Strategically, the most significant aspect of the KRG’s relations with Turkey is oil. Northern Iraq holds a considerable part of the country’s oil, while energy-poor Turkey has been in a bind since US sanctions cut it off from Iranian reserves. The KRG has duly invited oil majors such as Exxon and BP, who partnered up with Turkish companies with regional expertise. Nouri al-Maliki’s government claims that KRG exports without its approval are illegal. It has strongly rebuked energy companies and the Turkish government. Turkey, now tied by trade, has found itself in the awkward position of siding with the KRG against Baghdad. Prime Minister Erdoğan frequently exchanges threats with al-Maliki. Tensions came to a high point last December, when Iraqi authorities denied Turkish Energy Minister Taner Yıldız’s plane permission to land at Erbil airport. Turkey’s leaders are still unlikely to support an independent KRG any time soon, but Barzani has at least warmed Ankara up to the idea. At the very least, he now has their support against Baghdad.

The obstacles to independence are considerable – some would say insurmountable. Ironically, a strong opponent to the KRG’s independence outside of Iraq is the United States. The Americans want to avoid a Vietnam-style disintegration of Iraq after their departure, and the White House fears that Baghdad will fall closer within Iran’s sphere if the KRG was to secede. American diplomats are hard at work trying to veer Turkey off its present path, while simultaneously trying to convince Baghdad to pass new laws allowing the KRG to export freely. 

The diplomatic shift around ancient Mesopotamia holds promise of a rare sight: the birth of a new state, not by decolonization or war, but from hard-knuckled diplomacy and the forces of economics. It is still far off, but President Barzani has a shot to carve out a state for his people. Even without the iron or blood, that would be a story worthy of Bismarck.

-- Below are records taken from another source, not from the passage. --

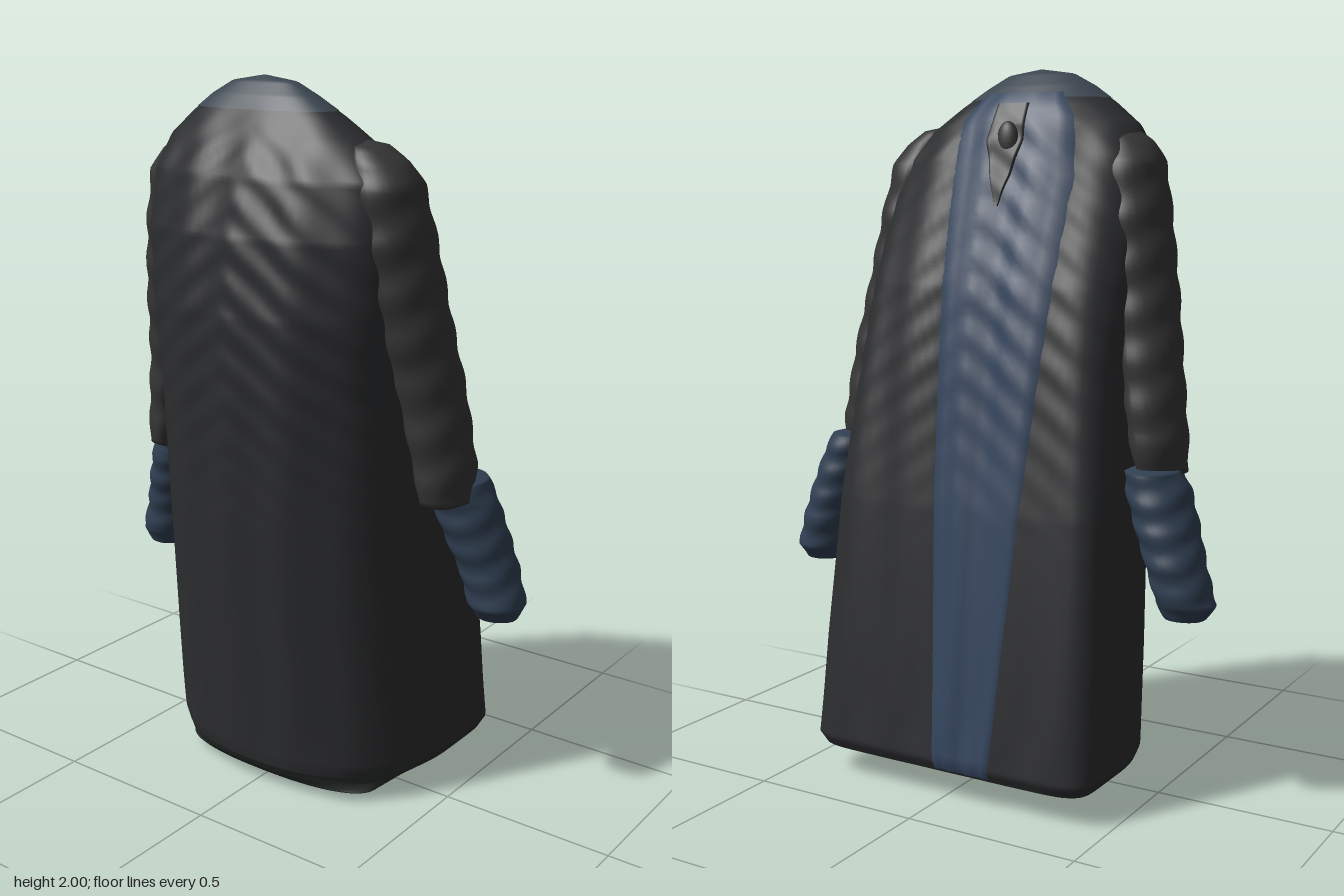
import * as THREE from 'three';

const charcoal = new THREE.MeshStandardMaterial({ color: 0x2c2d2f, side: THREE.DoubleSide });
const sleeveGrey = new THREE.MeshStandardMaterial({ color: 0x343534 });
const blue = new THREE.MeshStandardMaterial({ color: 0x34455e, side: THREE.DoubleSide });
const cuffBlue = new THREE.MeshStandardMaterial({ color: 0x303f52 });
const collarBlue = new THREE.MeshStandardMaterial({ color: 0x3c4650 });
const hemGreen = new THREE.MeshStandardMaterial({ color: 0x2a302d });

// Linear lookup in rows of [y, ...values]
function lookup(rows, y) {
  let i = 0;
  while (i < rows.length - 2 && y > rows[i + 1][0]) i++;
  const t = THREE.MathUtils.clamp((y - rows[i][0]) / (rows[i + 1][0] - rows[i][0]), 0, 1);
  return rows[i].map((v, k) => v + (rows[i + 1][k] - v) * t);
}

// Grid of points to an indexed surface; closed joins the last column to the first
function grid(rows, cols, closed, point) {
  const pos = [], idx = [], n = closed ? cols : cols + 1;
  for (let i = 0; i <= rows; i++)
    for (let j = 0; j < n; j++) pos.push(...point(i / rows, j / cols));
  for (let i = 0; i < rows; i++)
    for (let j = 0; j < cols; j++) {
      const k = (j + 1) % n, a = i * n + j, b = i * n + k;
      idx.push(a, a + n, b + n, a, b + n, b);
    }
  const g = new THREE.BufferGeometry();
  g.setAttribute('position', new THREE.Float32BufferAttribute(pos, 3));
  g.setIndex(idx);
  g.computeVertexNormals();
  return g;
}

// Coat outline: y, back x, front x, widest x, half width, centre z, front squareness
const coat = [
  [0, -0.17, -0.12, -0.15, 0.001, -0.02, 2],
  [0.006, -0.2, -0.09, -0.15, 0.24, 0.01, 2],
  [0.03, -0.24, -0.04, -0.13, 0.33, 0.01, 3],
  [0.055, -0.265, 0.15, 0, 0.38, 0, 5],
  [0.08, -0.28, 0.345, 0.12, 0.43, 0, 9],
  [0.11, -0.285, 0.36, 0.13, 0.445, 0, 9],
  [0.4, -0.31, 0.325, 0.11, 0.44, 0, 8],
  [0.8, -0.345, 0.275, 0.07, 0.425, 0, 7],
  [1.2, -0.37, 0.21, 0, 0.405, 0, 4.5],
  [1.4, -0.37, 0.17, -0.05, 0.41, 0, 3.4],
  [1.6, -0.345, 0.11, -0.1, 0.41, -0.005, 2.6],
  [1.75, -0.3, 0.06, -0.12, 0.39, -0.01, 2.2],
  [1.84, -0.25, 0.03, -0.125, 0.32, -0.03, 2],
  [1.9, -0.215, 0, -0.13, 0.24, -0.04, 2],
  [1.95, -0.185, -0.05, -0.13, 0.165, -0.045, 2],
  [1.985, -0.155, -0.09, -0.13, 0.1, -0.045, 2],
  [2, -0.13, -0.129, -0.13, 0.001, -0.045, 2],
];

// Shallow cloth folds: vertical pleats all over, chevrons on the upper half
function fold(y, z) {
  const { smoothstep } = THREE.MathUtils;
  const env = smoothstep(y, 0.05, 0.25) * (1 - smoothstep(y, 1.8, 1.95));
  const chevron = 0.003 * smoothstep(y, 0.6, 1.5) * Math.sin(60 * y + 45 * Math.abs(z));
  return env * (0.005 * Math.cos(36 * z + 0.8 * Math.sin(3 * y)) + chevron);
}

function coatPoint(y, a, grow) {
  const [, back, front, xc, w, zc, n] = lookup(coat, y);
  const c = Math.cos(a), s = Math.sin(a), p = c > 0 ? n : 2.35;
  const r = 1 / Math.pow(Math.abs(c) ** p + Math.abs(s) ** p, 1 / p);
  const z = zc + s * r * (w + grow);
  return [xc + c * r * ((c > 0 ? front - xc : xc - back) + grow + fold(y, z)), y, z];
}

// x of the coat front at a given height and z
function frontX(y, z) {
  const [, , front, xc, w, zc, n] = lookup(coat, y);
  const q = Math.min(1, Math.abs(z - zc) / w);
  return xc + Math.pow(1 - q ** n, 1 / n) * (front - xc + fold(y, z));
}

// Strip lying on the coat front, edges in rows of [y, z low, z high]
function frontStrip(edges, lift, ridges = 0) {
  const y0 = edges[0][0], y1 = edges[edges.length - 1][0];
  return grid(80, 16, false, (u, v) => {
    const y = y0 + (y1 - y0) * u, [, lo, hi] = lookup(edges, y);
    const z = lo + (hi - lo) * v;
    const edge = v === 0 || v === 1 ? -0.004 : lift;
    return [frontX(y, z) + edge + ridges * Math.cos(v * Math.PI * 6), y, z];
  });
}

// Limb from rows of [y, centre x, centre z, radius x, radius z], flatter on the body side
function limb(rows, side, ripple, pitch, inner) {
  const y0 = rows[0][0], y1 = rows[rows.length - 1][0];
  return grid(72, 32, true, (u, v) => {
    const y = y0 + (y1 - y0) * u, [, x, z, rx, rz] = lookup(rows, y);
    const a = v * Math.PI * 2, c = Math.cos(a), s = Math.sin(a);
    const k = 1 + ripple * Math.sin(pitch * y + 4 * Math.abs(c));
    return [x + rx * c * k, y, side * z + rz * s * k * (s * side < 0 ? inner : 1)];
  });
}

export function createModel() {
  const model = new THREE.Group();
  const add = (name, geometry, material) => {
    const m = new THREE.Mesh(geometry, material);
    m.name = name;
    model.add(m);
    return m;
  };
  const coatSpan = (y0, y1, rows, grow) =>
    grid(rows, 112, true, (u, v) => coatPoint(y0 + (y1 - y0) * u, v * Math.PI * 2, grow));

  // Long coat, its underside and the collar cap
  add('coatBody', coatSpan(0.08, 1.92, 190, 0), charcoal);
  add('underside', coatSpan(0, 0.08, 32, 0), hemGreen);
  add('collar', coatSpan(1.915, 2, 24, 0.003), collarBlue);

  // Blue front panel narrowing towards the hem
  add('frontPanel', frontStrip([
    [0.09, -0.16, 0.02], [0.8, -0.21, 0.07], [1.3, -0.24, 0.1], [1.7, -0.25, 0.13], [1.86, -0.22, 0.14], [1.93, -0.17, 0.09],
  ], 0.006, 0.002), blue);

  // Dark neck opening with a knot
  add('neckOpening', frontStrip([[1.62, -0.04, -0.03], [1.8, -0.09, 0.03], [1.9, -0.085, 0.02]], 0.011), charcoal);
  const knot = add('neckKnot', new THREE.SphereGeometry(1, 20, 14), sleeveGrey);
  knot.scale.set(0.025, 0.06, 0.035);
  knot.position.set(0.04, 1.79, -0.035);

  // Sleeves from the shoulders, and blue cuffs with closed hands
  for (const side of [1, -1]) {
    const label = side > 0 ? 'left' : 'right';
    const back = side > 0 ? 0 : -0.025, drop = side > 0 ? 0 : -0.03;
    add(label + 'Sleeve', limb([
      [0.88, -0.03, 0.47, 0.001, 0.001], [0.9, -0.025, 0.475, 0.1, 0.075], [1, -0.02, 0.46, 0.11, 0.09],
      [1.2, -0.04, 0.425, 0.11, 0.1], [1.4, -0.075, 0.39, 0.12, 0.1], [1.6, -0.1, 0.355, 0.125, 0.1],
      [1.74, -0.115, 0.33, 0.11, 0.1], [1.8, -0.12, 0.305, 0.085, 0.085], [1.84, -0.12, 0.28, 0.05, 0.05],
      [1.85, -0.12, 0.27, 0.001, 0.001],
    ], side, 0.03, 50, 0.6), sleeveGrey);
    add(label + 'Cuff', limb([
      [0.55, 0.075, 0.59, 0.001, 0.001], [0.56, 0.075, 0.59, 0.055, 0.06], [0.6, 0.075, 0.59, 0.08, 0.085],
      [0.7, 0.075, 0.56, 0.09, 0.085], [0.8, 0.06, 0.525, 0.1, 0.09], [0.9, 0.045, 0.49, 0.105, 0.09],
      [0.95, 0.045, 0.475, 0.095, 0.075], [0.96, 0.045, 0.47, 0.001, 0.001],
    ].map(([y, x, ...r]) => [y + drop, x + back, ...r]), side, 0.03, 80, 0.9), cuffBlue);
  }
  return model;
}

Selim Koru is a first year MA candidate at Johns Hopkins SAIS.